_Activity_
The answer must give back every line of the data exactly, with no pictures.

==== Provided records

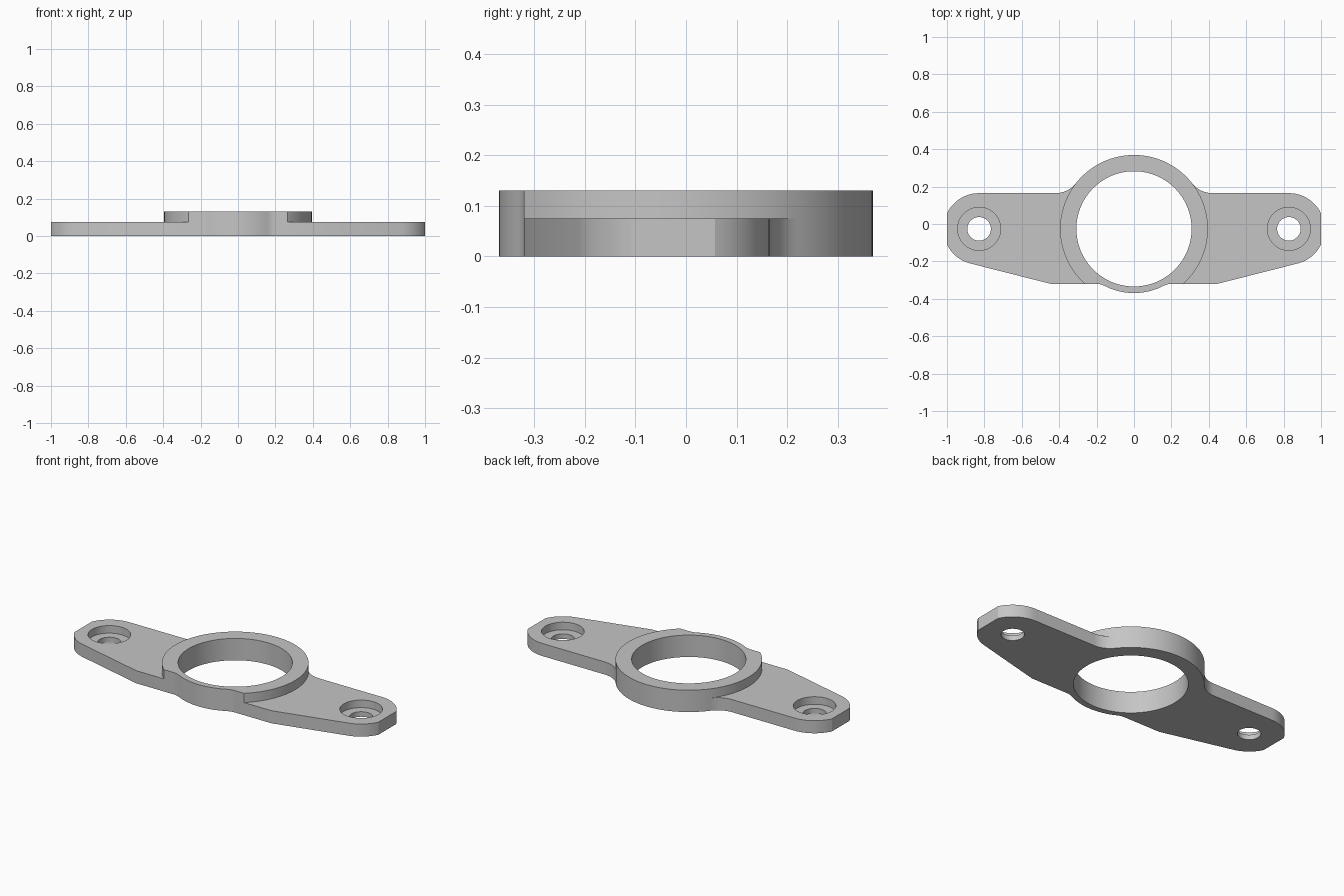
import bpy
import bmesh
from math import sin, cos, atan2, acos, hypot, sqrt, pi, radians

default = bpy.data.objects.get("Cube")
if default:
    bpy.data.objects.remove(default, do_unlink=True)

# Main dimensions
CY = -0.026            # shared y of ring and screw holes
RING_R, BORE_R, LIP_R = 0.395, 0.308, 0.343
PLATE_Z, RING_Z, SEAT_Z = 0.075, 0.13, 0.03
HOLE_X, HOLE_R, SEAT_R, END_R = 0.828, 0.063, 0.115, 0.191
FRONT_Y = -0.32
BACK_Y = CY + END_R

grey = bpy.data.materials.new("satin grey")
grey.use_nodes = True
grey.diffuse_color = (0.56, 0.56, 0.56, 1)
grey.node_tree.nodes["Principled BSDF"].inputs["Base Color"].default_value = grey.diffuse_color


def arc(cx, cy, r, start, end, steps=16):
    angles = [start + (end - start) * i / steps for i in range(steps + 1)]
    return [(cx + r * cos(a), cy + r * sin(a)) for a in angles]


def extrude(name, points, z0, z1):
    """Prism from a counter-clockwise outline."""
    bm = bmesh.new()
    face = bm.faces.new([bm.verts.new((x, y, z0)) for x, y in points])
    top = bmesh.ops.extrude_face_region(bm, geom=[face])["geom"]
    for v in top:
        if isinstance(v, bmesh.types.BMVert):
            v.co.z = z1
    bmesh.ops.recalc_face_normals(bm, faces=bm.faces)
    mesh = bpy.data.meshes.new(name)
    bm.to_mesh(mesh)
    bm.free()
    mesh.materials.append(grey)
    obj = bpy.data.objects.new(name, mesh)
    bpy.context.collection.objects.link(obj)
    return obj


def disc(cx, r, steps=64):
    return arc(cx, CY, r, 0, 2 * pi, steps)[:-1]


def mirror(points):
    return [(-x, y) for x, y in reversed(points)]


def cut(body, points, z0, z1):
    cutter = extrude("cutter", points, z0, z1)
    cutter.hide_render = True
    mod = body.modifiers.new("cut", 'BOOLEAN')
    mod.operation = 'DIFFERENCE'
    mod.solver = 'EXACT'
    mod.object = cutter
    bpy.context.view_layer.objects.active = body
    bpy.ops.object.modifier_apply(modifier=mod.name)
    bpy.data.objects.remove(cutter, do_unlink=True)


# Fillet between front lip and straight front edge
lip_f = 0.1
lip_dy = CY - FRONT_Y + lip_f
lip_x = sqrt((LIP_R + lip_f) ** 2 - lip_dy ** 2)
lip_a = atan2(lip_dy, lip_x)

# Fillet between ring and straight back edge
back_f = 0.138
back_dy = END_R + back_f
back_x = sqrt((RING_R + back_f) ** 2 - back_dy ** 2)
back_a = atan2(back_dy, back_x)

# Right half of the outline, front centre to back centre
clip = acos((1 - HOLE_X) / END_R)
half = arc(0, CY, LIP_R, -pi / 2, -lip_a)
half += arc(lip_x, FRONT_Y - lip_f, lip_f, pi - lip_a, pi / 2, 8)[1:]
half.append((0.445, FRONT_Y))
half += arc(HOLE_X, CY, END_R, radians(-75.5), -clip, 10)
half += arc(HOLE_X, CY, END_R, clip, pi / 2, 12)
half += arc(back_x, BACK_Y + back_f, back_f, 1.5 * pi, pi + back_a, 12)
half += arc(0, CY, RING_R, back_a, pi / 2, 20)[1:]

body = extrude("flange_with_ring", half + mirror(half)[1:-1], 0, RING_Z)

# Lower the wings around the raised ring
wing = arc(0, CY, RING_R, back_a, radians(-62), 36)
wing += [(0.3, -0.6), (1.2, -0.6), (1.2, 0.6),
         (0.7 * cos(back_a), CY + 0.7 * sin(back_a))]
cut(body, wing, PLATE_Z, 0.3)
cut(body, mirror(wing), PLATE_Z, 0.3)

# Central bore and counterbored screw holes
cut(body, disc(0, BORE_R, 96), -0.1, 0.3)
for side in (-1, 1):
    cut(body, disc(side * HOLE_X, SEAT_R), SEAT_Z, 0.3)
    cut(body, disc(side * HOLE_X, HOLE_R, 48), -0.1, 0.2)

# Smooth curved walls, keep machined edges crisp
bpy.ops.object.select_all(action='DESELECT')
body.select_set(True)
bpy.context.view_layer.objects.active = body
bpy.ops.object.shade_smooth_by_angle(angle=radians(25))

========

_Task response_
import bpy
import bmesh
from math import sin, cos, atan2, acos, hypot, sqrt, pi, radians

default = bpy.data.objects.get("Cube")
if default:
    bpy.data.objects.remove(default, do_unlink=True)

# Main dimensions
CY = -0.026            # shared y of ring and screw holes
RING_R, BORE_R, LIP_R = 0.395, 0.308, 0.343
PLATE_Z, RING_Z, SEAT_Z = 0.075, 0.13, 0.03
HOLE_X, HOLE_R, SEAT_R, END_R = 0.828, 0.063, 0.115, 0.191
FRONT_Y = -0.32
BACK_Y = CY + END_R

grey = bpy.data.materials.new("satin grey")
grey.use_nodes = True
grey.diffuse_color = (0.56, 0.56, 0.56, 1)
grey.node_tree.nodes["Principled BSDF"].inputs["Base Color"].default_value = grey.diffuse_color


def arc(cx, cy, r, start, end, steps=16):
    angles = [start + (end - start) * i / steps for i in range(steps + 1)]
    return [(cx + r * cos(a), cy + r * sin(a)) for a in angles]


def extrude(name, points, z0, z1):
    """Prism from a counter-clockwise outline."""
    bm = bmesh.new()
    face = bm.faces.new([bm.verts.new((x, y, z0)) for x, y in points])
    top = bmesh.ops.extrude_face_region(bm, geom=[face])["geom"]
    for v in top:
        if isinstance(v, bmesh.types.BMVert):
            v.co.z = z1
    bmesh.ops.recalc_face_normals(bm, faces=bm.faces)
    mesh = bpy.data.meshes.new(name)
    bm.to_mesh(mesh)
    bm.free()
    mesh.materials.append(grey)
    obj = bpy.data.objects.new(name, mesh)
    bpy.context.collection.objects.link(obj)
    return obj


def disc(cx, r, steps=64):
    return arc(cx, CY, r, 0, 2 * pi, steps)[:-1]


def mirror(points):
    return [(-x, y) for x, y in reversed(points)]


def cut(body, points, z0, z1):
    cutter = extrude("cutter", points, z0, z1)
    cutter.hide_render = True
    mod = body.modifiers.new("cut", 'BOOLEAN')
    mod.operation = 'DIFFERENCE'
    mod.solver = 'EXACT'
    mod.object = cutter
    bpy.context.view_layer.objects.active = body
    bpy.ops.object.modifier_apply(modifier=mod.name)
    bpy.data.objects.remove(cutter, do_unlink=True)


# Fillet between front lip and straight front edge
lip_f = 0.1
lip_dy = CY - FRONT_Y + lip_f
lip_x = sqrt((LIP_R + lip_f) ** 2 - lip_dy ** 2)
lip_a = atan2(lip_dy, lip_x)

# Fillet between ring and straight back edge
back_f = 0.138
back_dy = END_R + back_f
back_x = sqrt((RING_R + back_f) ** 2 - back_dy ** 2)
back_a = atan2(back_dy, back_x)

# Right half of the outline, front centre to back centre
clip = acos((1 - HOLE_X) / END_R)
half = arc(0, CY, LIP_R, -pi / 2, -lip_a)
half += arc(lip_x, FRONT_Y - lip_f, lip_f, pi - lip_a, pi / 2, 8)[1:]
half.append((0.445, FRONT_Y))
half += arc(HOLE_X, CY, END_R, radians(-75.5), -clip, 10)
half += arc(HOLE_X, CY, END_R, clip, pi / 2, 12)
half += arc(back_x, BACK_Y + back_f, back_f, 1.5 * pi, pi + back_a, 12)
half += arc(0, CY, RING_R, back_a, pi / 2, 20)[1:]

body = extrude("flange_with_ring", half + mirror(half)[1:-1], 0, RING_Z)

# Lower the wings around the raised ring
wing = arc(0, CY, RING_R, back_a, radians(-62), 36)
wing += [(0.3, -0.6), (1.2, -0.6), (1.2, 0.6),
         (0.7 * cos(back_a), CY + 0.7 * sin(back_a))]
cut(body, wing, PLATE_Z, 0.3)
cut(body, mirror(wing), PLATE_Z, 0.3)

# Central bore and counterbored screw holes
cut(body, disc(0, BORE_R, 96), -0.1, 0.3)
for side in (-1, 1):
    cut(body, disc(side * HOLE_X, SEAT_R), SEAT_Z, 0.3)
    cut(body, disc(side * HOLE_X, HOLE_R, 48), -0.1, 0.2)

# Smooth curved walls, keep machined edges crisp
bpy.ops.object.select_all(action='DESELECT')
body.select_set(True)
bpy.context.view_layer.objects.active = body
bpy.ops.object.shade_smooth_by_angle(angle=radians(25))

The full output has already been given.